> **ASSIGNMENT**:
Of the entries below, restate word for word only the section that runs from the line with "for side, x, out, gap, bundles" to the line with "[(.048, .045)] *", counting both ends.

Saved entries
○ ○ ○ ○ ○ ○ ○

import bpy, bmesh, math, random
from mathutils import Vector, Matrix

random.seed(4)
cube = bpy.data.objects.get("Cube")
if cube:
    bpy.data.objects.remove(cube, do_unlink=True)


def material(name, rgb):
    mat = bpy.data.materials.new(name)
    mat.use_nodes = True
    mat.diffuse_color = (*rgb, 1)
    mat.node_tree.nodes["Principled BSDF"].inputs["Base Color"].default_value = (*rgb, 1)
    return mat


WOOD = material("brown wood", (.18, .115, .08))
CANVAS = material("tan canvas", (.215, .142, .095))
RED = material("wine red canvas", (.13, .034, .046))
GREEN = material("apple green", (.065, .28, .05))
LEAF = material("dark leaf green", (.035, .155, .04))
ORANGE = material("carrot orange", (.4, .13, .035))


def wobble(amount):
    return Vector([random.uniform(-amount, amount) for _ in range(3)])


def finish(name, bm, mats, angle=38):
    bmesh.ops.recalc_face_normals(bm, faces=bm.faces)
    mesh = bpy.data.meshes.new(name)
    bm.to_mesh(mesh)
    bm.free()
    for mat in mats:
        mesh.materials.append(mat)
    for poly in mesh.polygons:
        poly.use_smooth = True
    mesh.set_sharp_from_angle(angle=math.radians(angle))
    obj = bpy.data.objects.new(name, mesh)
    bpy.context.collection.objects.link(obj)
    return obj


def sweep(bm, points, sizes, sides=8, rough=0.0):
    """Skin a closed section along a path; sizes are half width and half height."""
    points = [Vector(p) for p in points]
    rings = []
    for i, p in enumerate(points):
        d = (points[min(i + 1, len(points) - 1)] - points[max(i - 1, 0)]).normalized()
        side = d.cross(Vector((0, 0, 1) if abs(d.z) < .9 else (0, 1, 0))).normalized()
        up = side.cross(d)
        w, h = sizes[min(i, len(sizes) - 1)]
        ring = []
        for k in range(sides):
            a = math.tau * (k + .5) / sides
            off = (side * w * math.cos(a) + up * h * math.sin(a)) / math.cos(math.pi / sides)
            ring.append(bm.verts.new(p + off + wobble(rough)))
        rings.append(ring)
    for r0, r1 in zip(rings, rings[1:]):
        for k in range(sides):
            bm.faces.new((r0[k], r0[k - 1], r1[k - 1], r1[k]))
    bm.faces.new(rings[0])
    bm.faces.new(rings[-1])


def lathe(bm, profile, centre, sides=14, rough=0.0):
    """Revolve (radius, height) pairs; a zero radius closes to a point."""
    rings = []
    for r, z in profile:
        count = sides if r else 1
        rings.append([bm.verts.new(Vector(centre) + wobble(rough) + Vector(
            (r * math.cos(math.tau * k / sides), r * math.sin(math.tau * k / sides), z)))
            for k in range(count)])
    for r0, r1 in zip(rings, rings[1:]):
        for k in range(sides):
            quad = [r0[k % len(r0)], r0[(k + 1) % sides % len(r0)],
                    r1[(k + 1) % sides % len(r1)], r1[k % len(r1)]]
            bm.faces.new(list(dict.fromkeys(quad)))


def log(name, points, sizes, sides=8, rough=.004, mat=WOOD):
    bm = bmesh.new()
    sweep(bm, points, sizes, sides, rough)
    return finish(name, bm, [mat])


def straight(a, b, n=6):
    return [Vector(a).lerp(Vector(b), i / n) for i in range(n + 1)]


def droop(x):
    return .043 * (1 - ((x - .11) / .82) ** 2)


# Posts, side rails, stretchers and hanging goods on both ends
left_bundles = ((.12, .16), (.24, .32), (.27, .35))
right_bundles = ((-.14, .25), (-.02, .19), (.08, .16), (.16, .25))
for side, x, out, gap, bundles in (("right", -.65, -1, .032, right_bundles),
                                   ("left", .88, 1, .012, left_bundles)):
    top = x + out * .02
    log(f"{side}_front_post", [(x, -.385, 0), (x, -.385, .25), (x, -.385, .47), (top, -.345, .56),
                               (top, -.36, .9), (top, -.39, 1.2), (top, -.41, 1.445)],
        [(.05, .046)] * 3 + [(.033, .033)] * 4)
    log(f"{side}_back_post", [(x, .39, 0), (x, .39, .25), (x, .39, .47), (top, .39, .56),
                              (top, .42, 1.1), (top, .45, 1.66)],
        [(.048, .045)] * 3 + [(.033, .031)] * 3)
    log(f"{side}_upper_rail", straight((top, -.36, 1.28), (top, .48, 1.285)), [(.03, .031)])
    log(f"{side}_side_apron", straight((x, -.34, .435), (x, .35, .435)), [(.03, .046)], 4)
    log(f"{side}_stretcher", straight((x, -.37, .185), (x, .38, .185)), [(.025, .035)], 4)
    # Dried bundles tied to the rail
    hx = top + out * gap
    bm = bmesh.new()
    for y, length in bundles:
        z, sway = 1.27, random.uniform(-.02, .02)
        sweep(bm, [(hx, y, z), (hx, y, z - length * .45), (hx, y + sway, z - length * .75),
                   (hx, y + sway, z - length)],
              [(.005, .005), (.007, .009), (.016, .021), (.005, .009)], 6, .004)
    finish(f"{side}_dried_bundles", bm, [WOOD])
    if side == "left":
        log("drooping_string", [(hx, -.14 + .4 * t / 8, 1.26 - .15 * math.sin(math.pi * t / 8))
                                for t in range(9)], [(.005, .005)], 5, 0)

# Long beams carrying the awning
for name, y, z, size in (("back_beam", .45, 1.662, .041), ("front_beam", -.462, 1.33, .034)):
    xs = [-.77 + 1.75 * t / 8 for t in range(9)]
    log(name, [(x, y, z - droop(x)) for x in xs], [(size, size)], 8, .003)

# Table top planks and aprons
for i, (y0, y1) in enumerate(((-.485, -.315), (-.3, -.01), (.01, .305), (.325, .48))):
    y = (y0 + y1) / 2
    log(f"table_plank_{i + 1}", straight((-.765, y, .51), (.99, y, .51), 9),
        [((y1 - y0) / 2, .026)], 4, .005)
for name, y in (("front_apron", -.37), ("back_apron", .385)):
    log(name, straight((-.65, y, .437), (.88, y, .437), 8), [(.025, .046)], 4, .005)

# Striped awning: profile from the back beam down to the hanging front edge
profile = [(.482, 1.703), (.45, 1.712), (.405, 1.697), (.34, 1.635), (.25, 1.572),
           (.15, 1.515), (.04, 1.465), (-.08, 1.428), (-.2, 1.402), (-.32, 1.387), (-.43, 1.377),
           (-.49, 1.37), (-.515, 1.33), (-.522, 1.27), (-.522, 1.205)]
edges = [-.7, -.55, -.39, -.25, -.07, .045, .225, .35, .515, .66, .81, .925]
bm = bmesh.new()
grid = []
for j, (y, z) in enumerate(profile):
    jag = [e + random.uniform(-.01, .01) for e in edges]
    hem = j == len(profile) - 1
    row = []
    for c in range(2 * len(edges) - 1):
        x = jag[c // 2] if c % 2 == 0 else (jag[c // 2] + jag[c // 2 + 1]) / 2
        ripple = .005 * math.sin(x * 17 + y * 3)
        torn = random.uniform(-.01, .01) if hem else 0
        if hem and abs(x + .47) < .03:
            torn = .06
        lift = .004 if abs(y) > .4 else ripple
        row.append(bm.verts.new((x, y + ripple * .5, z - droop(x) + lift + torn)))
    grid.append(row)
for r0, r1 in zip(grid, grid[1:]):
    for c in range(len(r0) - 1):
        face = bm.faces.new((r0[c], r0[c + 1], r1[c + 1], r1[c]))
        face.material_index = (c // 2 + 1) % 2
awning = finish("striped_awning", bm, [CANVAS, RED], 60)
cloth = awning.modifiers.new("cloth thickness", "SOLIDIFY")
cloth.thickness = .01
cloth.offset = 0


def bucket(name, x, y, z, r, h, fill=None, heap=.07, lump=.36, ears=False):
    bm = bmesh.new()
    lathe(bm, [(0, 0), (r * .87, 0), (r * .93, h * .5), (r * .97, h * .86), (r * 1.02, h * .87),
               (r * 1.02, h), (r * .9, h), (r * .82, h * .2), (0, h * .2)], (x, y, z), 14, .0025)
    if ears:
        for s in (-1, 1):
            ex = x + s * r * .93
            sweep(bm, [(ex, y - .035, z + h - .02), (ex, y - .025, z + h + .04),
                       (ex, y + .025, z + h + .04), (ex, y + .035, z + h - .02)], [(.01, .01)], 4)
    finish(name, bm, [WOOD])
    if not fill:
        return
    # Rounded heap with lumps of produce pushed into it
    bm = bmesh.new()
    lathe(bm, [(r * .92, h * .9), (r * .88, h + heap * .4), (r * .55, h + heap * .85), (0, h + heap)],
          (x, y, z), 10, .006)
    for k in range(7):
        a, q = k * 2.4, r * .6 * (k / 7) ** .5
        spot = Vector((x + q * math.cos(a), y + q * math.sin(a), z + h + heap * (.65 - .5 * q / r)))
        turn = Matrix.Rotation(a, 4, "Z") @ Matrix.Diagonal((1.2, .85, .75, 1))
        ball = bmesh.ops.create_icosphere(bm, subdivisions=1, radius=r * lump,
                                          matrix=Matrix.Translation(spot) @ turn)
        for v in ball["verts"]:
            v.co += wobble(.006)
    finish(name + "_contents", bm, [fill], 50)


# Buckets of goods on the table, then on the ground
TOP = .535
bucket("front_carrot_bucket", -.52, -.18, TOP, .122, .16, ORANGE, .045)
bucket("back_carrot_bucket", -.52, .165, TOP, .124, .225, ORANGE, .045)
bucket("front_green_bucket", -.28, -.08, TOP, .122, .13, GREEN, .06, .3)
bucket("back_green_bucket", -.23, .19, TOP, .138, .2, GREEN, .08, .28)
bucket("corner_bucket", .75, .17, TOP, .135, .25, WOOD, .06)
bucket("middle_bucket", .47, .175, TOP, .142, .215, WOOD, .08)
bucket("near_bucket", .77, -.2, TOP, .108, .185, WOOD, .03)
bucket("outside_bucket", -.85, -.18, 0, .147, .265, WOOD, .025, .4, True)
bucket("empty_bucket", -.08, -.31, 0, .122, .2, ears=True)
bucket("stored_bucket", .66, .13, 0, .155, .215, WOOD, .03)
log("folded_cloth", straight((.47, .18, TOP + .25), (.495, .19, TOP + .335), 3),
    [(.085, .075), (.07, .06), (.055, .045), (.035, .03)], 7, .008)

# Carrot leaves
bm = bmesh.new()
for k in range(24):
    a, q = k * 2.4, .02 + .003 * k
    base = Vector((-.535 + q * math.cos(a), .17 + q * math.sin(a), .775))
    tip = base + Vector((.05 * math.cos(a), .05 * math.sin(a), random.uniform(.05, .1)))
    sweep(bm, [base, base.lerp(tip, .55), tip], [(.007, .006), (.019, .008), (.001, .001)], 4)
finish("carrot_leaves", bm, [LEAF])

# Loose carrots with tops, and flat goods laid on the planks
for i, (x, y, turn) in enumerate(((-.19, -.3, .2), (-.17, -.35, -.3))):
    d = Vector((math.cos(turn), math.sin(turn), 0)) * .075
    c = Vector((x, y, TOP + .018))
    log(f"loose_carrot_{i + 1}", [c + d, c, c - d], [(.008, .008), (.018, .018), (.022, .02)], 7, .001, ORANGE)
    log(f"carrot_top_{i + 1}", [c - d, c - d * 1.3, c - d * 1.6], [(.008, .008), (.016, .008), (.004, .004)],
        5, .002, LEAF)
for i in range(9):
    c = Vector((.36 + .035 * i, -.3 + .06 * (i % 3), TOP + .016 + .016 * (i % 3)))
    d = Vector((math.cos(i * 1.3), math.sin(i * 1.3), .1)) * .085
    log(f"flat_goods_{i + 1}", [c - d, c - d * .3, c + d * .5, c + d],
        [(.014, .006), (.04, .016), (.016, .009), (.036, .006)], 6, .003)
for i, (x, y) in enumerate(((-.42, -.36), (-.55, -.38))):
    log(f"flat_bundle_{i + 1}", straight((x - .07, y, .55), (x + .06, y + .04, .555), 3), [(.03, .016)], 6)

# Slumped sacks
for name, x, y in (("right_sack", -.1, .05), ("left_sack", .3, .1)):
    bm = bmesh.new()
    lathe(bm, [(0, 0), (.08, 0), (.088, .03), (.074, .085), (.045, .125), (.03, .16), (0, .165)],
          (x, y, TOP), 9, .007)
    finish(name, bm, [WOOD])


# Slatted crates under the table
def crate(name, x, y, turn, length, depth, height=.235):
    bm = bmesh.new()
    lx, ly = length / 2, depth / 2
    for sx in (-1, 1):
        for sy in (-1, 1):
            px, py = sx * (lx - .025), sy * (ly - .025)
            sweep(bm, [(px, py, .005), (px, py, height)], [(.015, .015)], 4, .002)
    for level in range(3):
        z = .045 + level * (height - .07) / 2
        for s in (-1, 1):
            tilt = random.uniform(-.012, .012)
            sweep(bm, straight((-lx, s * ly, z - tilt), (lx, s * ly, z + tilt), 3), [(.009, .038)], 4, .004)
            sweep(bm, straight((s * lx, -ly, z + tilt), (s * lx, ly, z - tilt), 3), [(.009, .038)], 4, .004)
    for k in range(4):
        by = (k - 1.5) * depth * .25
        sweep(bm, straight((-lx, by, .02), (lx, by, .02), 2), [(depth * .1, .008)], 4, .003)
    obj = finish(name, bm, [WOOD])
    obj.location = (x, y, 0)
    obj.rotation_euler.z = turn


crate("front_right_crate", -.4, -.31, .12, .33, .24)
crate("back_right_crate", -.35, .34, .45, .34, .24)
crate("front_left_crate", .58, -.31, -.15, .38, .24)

○ ○ ○ ○ ○ ○ ○

> **SOLUTION TO THIS EXERCISE**:
for side, x, out, gap, bundles in (("right", -.65, -1, .032, right_bundles),
                                   ("left", .88, 1, .012, left_bundles)):
    top = x + out * .02
    log(f"{side}_front_post", [(x, -.385, 0), (x, -.385, .25), (x, -.385, .47), (top, -.345, .56),
                               (top, -.36, .9), (top, -.39, 1.2), (top, -.41, 1.445)],
        [(.05, .046)] * 3 + [(.033, .033)] * 4)
    log(f"{side}_back_post", [(x, .39, 0), (x, .39, .25), (x, .39, .47), (top, .39, .56),
                              (top, .42, 1.1), (top, .45, 1.66)],
        [(.048, .045)] * 3 + [(.033, .031)] * 3)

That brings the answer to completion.